“Unlike conventional sprinkler protection, water mist systems vary widely in design making it necessary to evaluate their fire suppression effectiveness on an individual basis,” says FM Approvals Senior Engineer Jonathan Carpenter. “Where water mist protection will be the primary protection for a given occupancy, system reliability and availability will be considered as part of the Approval program.”
Versatile fire protection
Today, water mist systems protect some of the most challenging environments in industry. Carpenter notes that water mist systems are used extensively for the protection of data centers. “FM 5560 covers protection for data centers, above and below raised floors. The challenge is that in many facilities that are dedicated data centers or have a data center as part of their other operations, there may be approximately 10% of the building that falls into a higher risk category, such as HC-2 or HC-3. We want to provide certification for water mist systems for those areas as well.”

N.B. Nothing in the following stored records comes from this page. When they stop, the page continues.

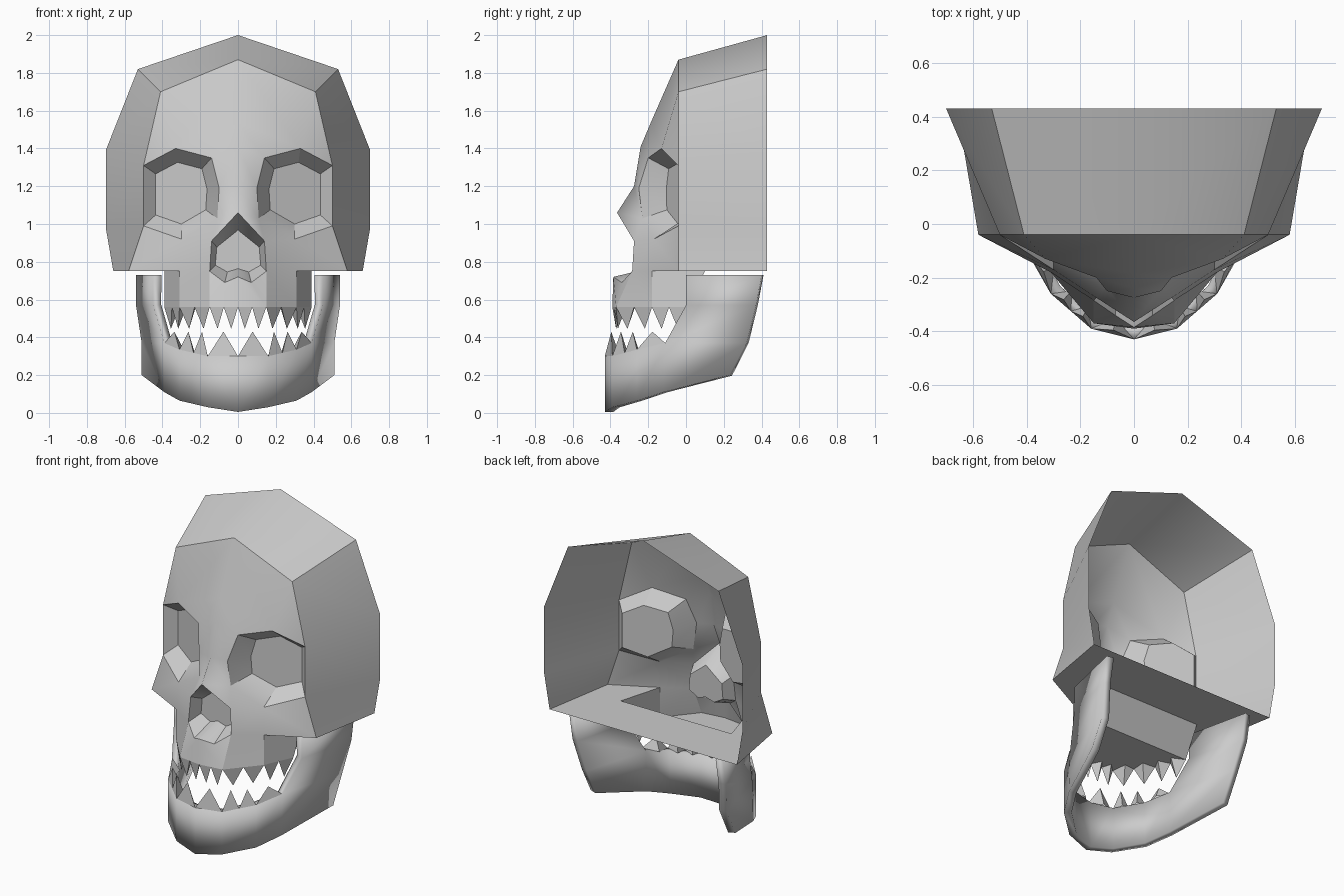
import bpy, bmesh, math
from mathutils import Vector

if "Cube" in bpy.data.objects:
    bpy.data.objects.remove(bpy.data.objects["Cube"])


def build(name, faces, thickness=0.0):
    """Make a half (x >= 0) from polygons of points, weld it and mirror it."""
    bm = bmesh.new()
    for f in faces:
        bm.faces.new([bm.verts.new(p) for p in f])
    bmesh.ops.remove_doubles(bm, verts=bm.verts, dist=0.0005)
    bmesh.ops.recalc_face_normals(bm, faces=bm.faces)
    bm.faces.ensure_lookup_table()
    if bm.faces[0].normal.y > 0:
        bmesh.ops.reverse_faces(bm, faces=bm.faces)
    me = bpy.data.meshes.new(name)
    bm.to_mesh(me)
    bm.free()
    ob = bpy.data.objects.new(name, me)
    bpy.context.collection.objects.link(ob)
    m = ob.modifiers.new("mirror", 'MIRROR')
    m.use_clip = True
    m.merge_threshold = 0.001
    if thickness:
        s = ob.modifiers.new("thickness", 'SOLIDIFY')
        s.thickness = thickness
        s.offset = -1
    bpy.ops.object.select_all(action='DESELECT')
    ob.select_set(True)
    bpy.context.view_layer.objects.active = ob
    bpy.ops.object.shade_smooth_by_angle(angle=math.radians(25))
    return ob


def strip(a, b, closed=False):
    """Quads between two point rows of equal length."""
    n = len(a)
    return [[a[i], a[(i + 1) % n], b[(i + 1) % n], b[i]]
            for i in range(n if closed else n - 1)]


def teeth(path, counts, tip_z):
    """Three-sided spikes along a gum line."""
    faces = []
    for p, q, n in zip(path, path[1:], counts):
        p, q = Vector(p), Vector(q)
        for i in range(n):
            a, b = p.lerp(q, i / n), p.lerp(q, (i + 1) / n)
            mid = (a + b) / 2
            inward = Vector((-mid.x, -mid.y, 0)).normalized()
            back = mid + inward * 0.06
            tip = mid + inward * 0.015
            tip.z = tip_z
            faces += [[a, b, tip], [b, back, tip], [back, a, tip]]
    return faces


# Feature lines of the skull half
centre = [(0, -.04, 1.87), (0, -.185, 1.54), (0, -.24, 1.41), (0, -.275, 1.2)]
eye = [(.50, -.04, 1.31), (.33, -.13, 1.40), (.14, -.20, 1.35), (.10, -.25, 1.19),
       (.11, -.23, 1.03), (.30, -.17, .92), (.50, -.04, .99)]
nose = [(0, -.365, 1.06), (.14, -.275, .91), (.15, -.285, .75),
        (.07, -.34, .69), (0, -.385, .72)]
temple = [centre[0], (.41, -.04, 1.70), eye[0], eye[6], (.58, -.04, .75)]
rim = [(0, .43, 2.0), (.53, .43, 1.82), (.70, .43, 1.39), (.70, .43, .98), (.66, .43, .75)]
jaw_top = [nose[2], (.31, -.18, .75), (.39, .10, .75), (0, .10, .75)]
gum = [(0, -.39, .56), (.15, -.37, .56), (.31, -.18, .56), (.39, 0, .56), (0, 0, .56)]

c, e, n = centre, eye, nose
# Face plates: forehead, brow, nose bridge, cheek
skull = [[c[0], temple[1], e[1], c[1]], [temple[1], e[0], e[1]],
         [c[1], e[1], e[2], c[2]], [c[2], e[2], e[3], c[3]],
         [c[3], e[3], e[4], n[0]], [e[4], n[1], n[0]], [e[4], e[5], n[1]],
         [e[5], jaw_top[1], n[2], n[1]], [e[5], temple[4], jaw_top[1]],
         [e[5], e[6], temple[4]]]
# Cranium shell, open at the back
skull += strip(temple, rim)
# Eye socket
socket = [(.30 + (x - .30) * .68, -.18 + .46 * (.30 + (x - .30) * .68),
           1.17 + (z - 1.17) * .68) for x, y, z in eye]
skull += strip(eye, socket, True) + [socket]
# Nose cavity
pit = [(x * .8, -.20, .83 + (z - .83) * .6) for x, y, z in nose]
skull += strip(nose, pit) + [pit]
# Base plate around the upper jaw
skull += [[temple[4], rim[4], (0, .43, .75), jaw_top[3], jaw_top[2]],
          [temple[4], jaw_top[2], jaw_top[1]]]
# Upper jaw walls and palate
skull += strip(jaw_top, gum[1:]) + [gum]
skull += [[n[3], n[2], gum[1]], [n[4], n[3], gum[1], gum[0]]]
build("skull", skull)

build("upper_teeth", teeth(gum[:4], (2, 2, 2), .445))

# Lower jaw: chin band, then the rising branch
chin_low = [(0, -.43, .005), (.16, -.39, .03), (.31, -.26, .065), (.39, -.12, .11)]
chin_top = [(0, -.43, .30), (.16, -.39, .30), (.31, -.26, .335), (.39, -.11, .37)]
branch_front = [chin_low[3], chin_top[3], (.45, 0, .57), (.45, 0, .73)]
branch_back = [(.51, .23, .20), (.51, .32, .37), (.54, .37, .57), (.54, .40, .73)]
build("lower_jaw", strip(chin_low, chin_top) + strip(branch_front, branch_back), .045)

build("lower_teeth", teeth(chin_top, (1, 2, 1), .43))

For most applications, water mist systems provide fast activation, high-efficiency fire suppression, minimal water damage and environmentally friendly operation. The fine droplets in water mist (1,000 microns or less), absorb heat more efficiently than water drops from traditional sprinklers and vaporize more efficiently, which reduces oxygen available at the flame source thereby enhancing fire suppression.

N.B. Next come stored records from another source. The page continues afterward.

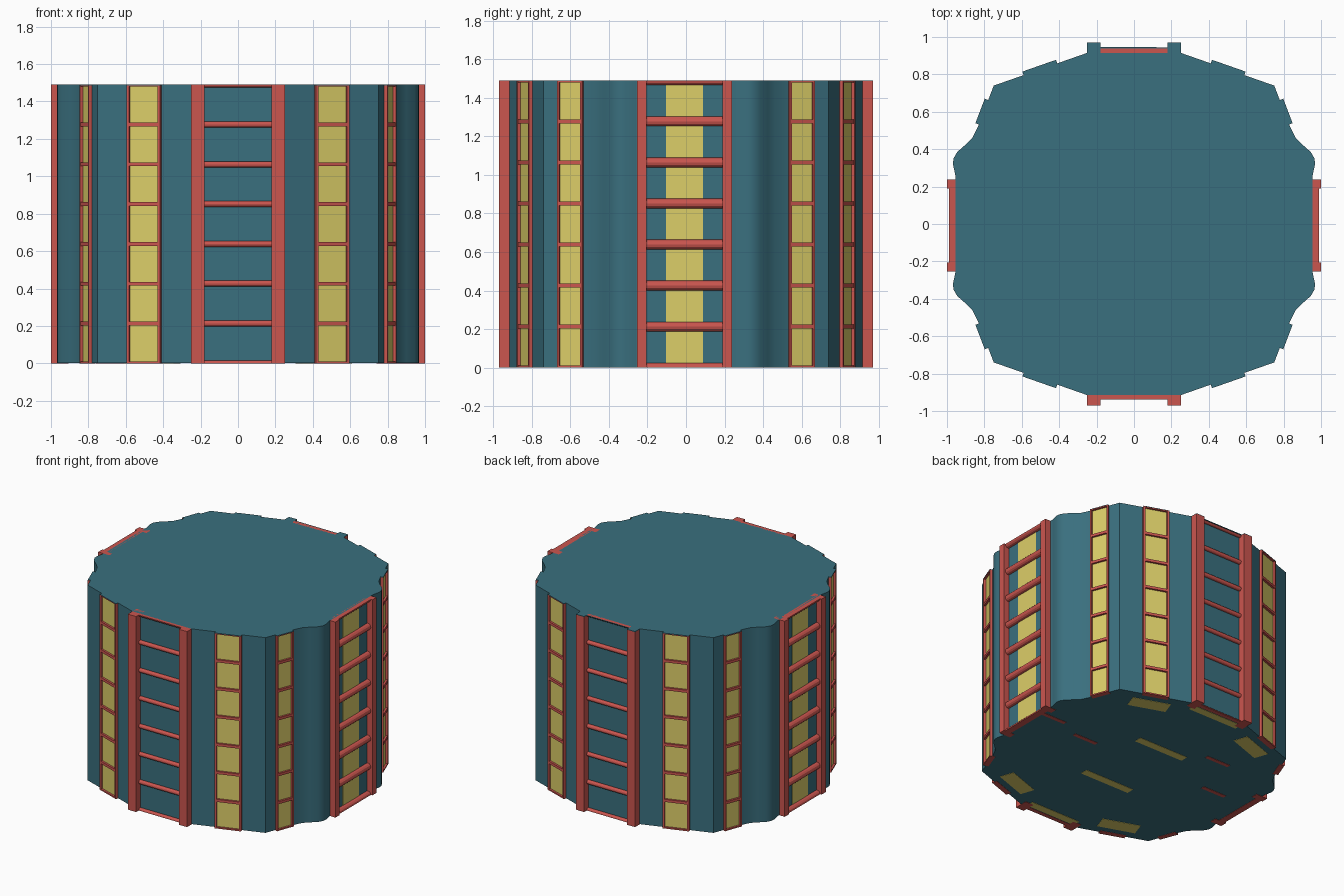
import bpy, bmesh, math
from mathutils import Matrix, Vector

H = 1.49          # height of the storey block
CELLS = 7         # window cells per column
STEP = H / CELLS

cube = bpy.data.objects.get("Cube")
if cube:
    bpy.data.objects.remove(cube, do_unlink=True)


def material(name, rgb):
    m = bpy.data.materials.new(name)
    m.use_nodes = True
    m.diffuse_color = (*rgb, 1)
    m.node_tree.nodes["Principled BSDF"].inputs["Base Color"].default_value = (*rgb, 1)
    return m


TEAL = material("teal wall", (0.042, 0.16, 0.21))
RED = material("red trim", (0.60, 0.092, 0.078))
YELLOW = material("yellow glass", (0.72, 0.62, 0.14))


def finish(bm, name, mat):
    bmesh.ops.recalc_face_normals(bm, faces=bm.faces)
    mesh = bpy.data.meshes.new(name)
    bm.to_mesh(mesh)
    bm.free()
    mesh.materials.append(mat)
    obj = bpy.data.objects.new(name, mesh)
    bpy.context.collection.objects.link(obj)
    return obj


def wall_frame(x, y, angle):
    """Local axes on a wall: u along it, n outward, z up."""
    return Matrix.Translation((x, y, 0)) @ Matrix.Rotation(angle, 4, "Z")


def box(bm, frame, u0, u1, n0, n1, z0, z1):
    z0, z1 = max(z0, 0), min(z1, H)
    place = Matrix.Translation(((u0 + u1) / 2, -(n0 + n1) / 2, (z0 + z1) / 2))
    size = Matrix.Diagonal((u1 - u0, n1 - n0, z1 - z0, 1))
    bmesh.ops.create_cube(bm, size=1, matrix=frame @ place @ size)


def rung(bm, frame, half, n, radius, z):
    turn = Matrix.Translation((0, -n, z)) @ Matrix.Rotation(math.pi / 2, 4, "Y")
    made = bmesh.ops.create_cone(bm, cap_ends=True, segments=12, radius1=radius, radius2=radius,
                                 depth=2 * half, matrix=frame @ turn)
    for v in made["verts"]:
        v.co.z = min(max(v.co.z, 0), H)


# Body: one quarter outline mirrored around, then extruded
quarter = [(.25, -.915), (.75, -.74), (.83, -.53), (.865, -.46), (.90, -.425),
           (.945, -.385), (.965, -.35), (.968, -.32), (.955, -.26)]
QUADS = [(1, 1), (1, -1), (-1, -1), (-1, 1)]
outline = []
for sx, sy in QUADS:
    pts = [(x * sx, y * sy) for x, y in quarter]
    outline += pts if sx * sy > 0 else pts[::-1]
bm = bmesh.new()
base = bm.faces.new([bm.verts.new((x, y, 0.002)) for x, y in outline])
up = bmesh.ops.extrude_face_region(bm, geom=[base])["geom"]
for v in up:
    if isinstance(v, bmesh.types.BMVert):
        v.co.z = H
for f in bm.faces:
    c = f.calc_center_median()
    f.smooth = abs(c.x) > 0.8 and 0.26 < abs(c.y) < 0.52
finish(bm, "body", TEAL)


# Window columns on the slanted walls
def window_column(name, frame, half, rim):
    bm = bmesh.new()
    for s in (-1, 1):
        a, b = sorted((s * half, s * (half - rim)))
        box(bm, frame, a, b, -0.02, 0.02, 0, H - 0.004)
    for i in range(CELLS + 1):
        z = i * STEP
        box(bm, frame, -half, half, -0.02, 0.019, z - 0.01, min(z + 0.01, H - 0.004))
    finish(bm, name + "_frame", RED)
    bm = bmesh.new()
    box(bm, frame, rim - half, half - rim, -0.02, 0.004, 0.004, H - 0.004)
    finish(bm, name + "_glass", YELLOW)
    bm = bmesh.new()
    box(bm, frame, -half, half, -0.02, 0.02, H - 0.004, H)
    finish(bm, name + "_cap", TEAL)


floor_glass = bmesh.new()
for sx, sy in QUADS:
    place = ("front" if sy > 0 else "back") + ("_left" if sx > 0 else "_right")
    pts = [Vector((x * sx, y * sy)) for x, y in quarter[:3]]
    for kind, p, q, t, half, rim in (("wide", pts[0], pts[1], .5, .095, .014),
                                     ("narrow", pts[1], pts[2], .68, .07, .011)):
        c = p.lerp(q, t)
        d = (q - p) * (sx * sy)
        frame = wall_frame(c.x, c.y, math.atan2(d.y, d.x))
        window_column(place + "_" + kind + "_window", frame, half, rim)
        if kind == "wide":
            box(floor_glass, frame, -.14, .14, -.18, -.07, 0, 0.004)

# Ladder bays on the four straight walls
BAYS = [("front", 0, .915, .97, .18, .25, .016, 0),
        ("left", 1, .955, 1.0, .197, .247, .025, -.008),
        ("back", 2, .915, .97, .18, .25, .016, 0),
        ("right", 3, .955, 1.0, .197, .247, .025, -.008)]
for name, turns, wall, out, inner, outer, radius, shift in BAYS:
    frame = wall_frame(0, shift, turns * math.pi / 2)
    top = H - 0.004 if name == "back" else H
    bm = bmesh.new()
    for s in (-1, 1):
        a, b = sorted((s * inner, s * outer))
        box(bm, frame, a, b, wall - .05, out, 0, top)
    finish(bm, name + "_pilasters", RED)
    bm = bmesh.new()
    for i in range(CELLS + 1):
        rung(bm, frame, inner, wall + 0.008, radius, i * STEP)
    finish(bm, name + "_rungs", RED)
    if name in ("left", "right"):
        bm = bmesh.new()
        box(bm, frame, -.095, .095, wall - .02, wall + .003, 0.004, H - 0.004)
        finish(bm, name + "_bay_glass", YELLOW)
    if name == "back":
        bm = bmesh.new()
        box(bm, frame, -inner, inner, wall - .02, .945, H - .004, H)
        for s in (-1, 1):
            a, b = sorted((s * inner, s * outer))
            box(bm, frame, a, b, wall - .05, out, H - .004, H)
        finish(bm, "back_roof_lip", TEAL)

# Coloured patches on the underside
world = Matrix.Identity(4)
for y in (-.87, -.29, .29, .87):
    box(floor_glass, world, -.21, .21, -y - .03, -y + .03, 0, 0.004)
finish(floor_glass, "underside_yellow_patches", YELLOW)
bm = bmesh.new()
for x, y in ((.84, .14), (.49, .06), (-.41, .41), (-.66, .07)):
    box(bm, world, x - .1, x + .1, -y - .015, -y + .015, 0, 0.004)
finish(bm, "underside_red_patches", RED)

The water mist systems certified by FM Approvals have undergone full-scale fire testing for specific applications as well as component-by-component evaluations. FM 5560 is the only comprehensive standard for water mist system evaluation, as well as the only standard recognized by the American National Standards Institute (ANSI) for water mist systems.
FM Approvals’ role in European standards
FM Approvals has also been working at the European Committee level for many years to help develop water mist standards for use by the European Union (EU) and European Economic Area (EEA) members. For more than 20 years, the European Committee for Standardization (CEN) has had a Technical Committee (TC) working toward this goal. A water mist Technical Specification (TS 14972) was introduced in 2008 and became a full draft standard—prEN 14792—in 2014.
According to the British Automatic Fire Sprinkler Association (BAFSA), prEN 14972-1, the standard for water mist system design, installation and maintenance, has passed a second CEN enquiry and is expected to be sent for formal vote this year. The prEN 14972-3 fire test protocol for offices, schools and hotels has also passed the CEN enquiry.
Additionally, three other fire test protocols—all based on FM 5560—will be introduced in the near future. In fact, 7 of the 16 water mist fire test protocols included in prEN 14972 (Fig. 3) are derived from FM 5560.
According to Witali Engelhardt, FM Approvals operations vice president and manager of EMEA new business development, “The fire test protocols included in EN 14792 are mainly derived from three certification bodies—FM Approvals, VdS, and LPCB (BRE)—based on certain fast-track criteria. For instance, the candidate protocol has to have been used in more than one country for more than two years; there must be more than one approved or certified system available based on the standard; and so forth.”
He adds, “While EN 14972, in its current status, will not be legally required at this point as the standard is not harmonized yet, industry and manufacturers are following these standards because of the other benefits they offer, such as standardized quality and safety, customer confidence and better access to markets. Most water mist manufacturers already offer FM Approved systems, so those manufacturers will probably not have to retest for EN 14972. They would comply automatically with both FM 5560 and EN 14972 requirements.”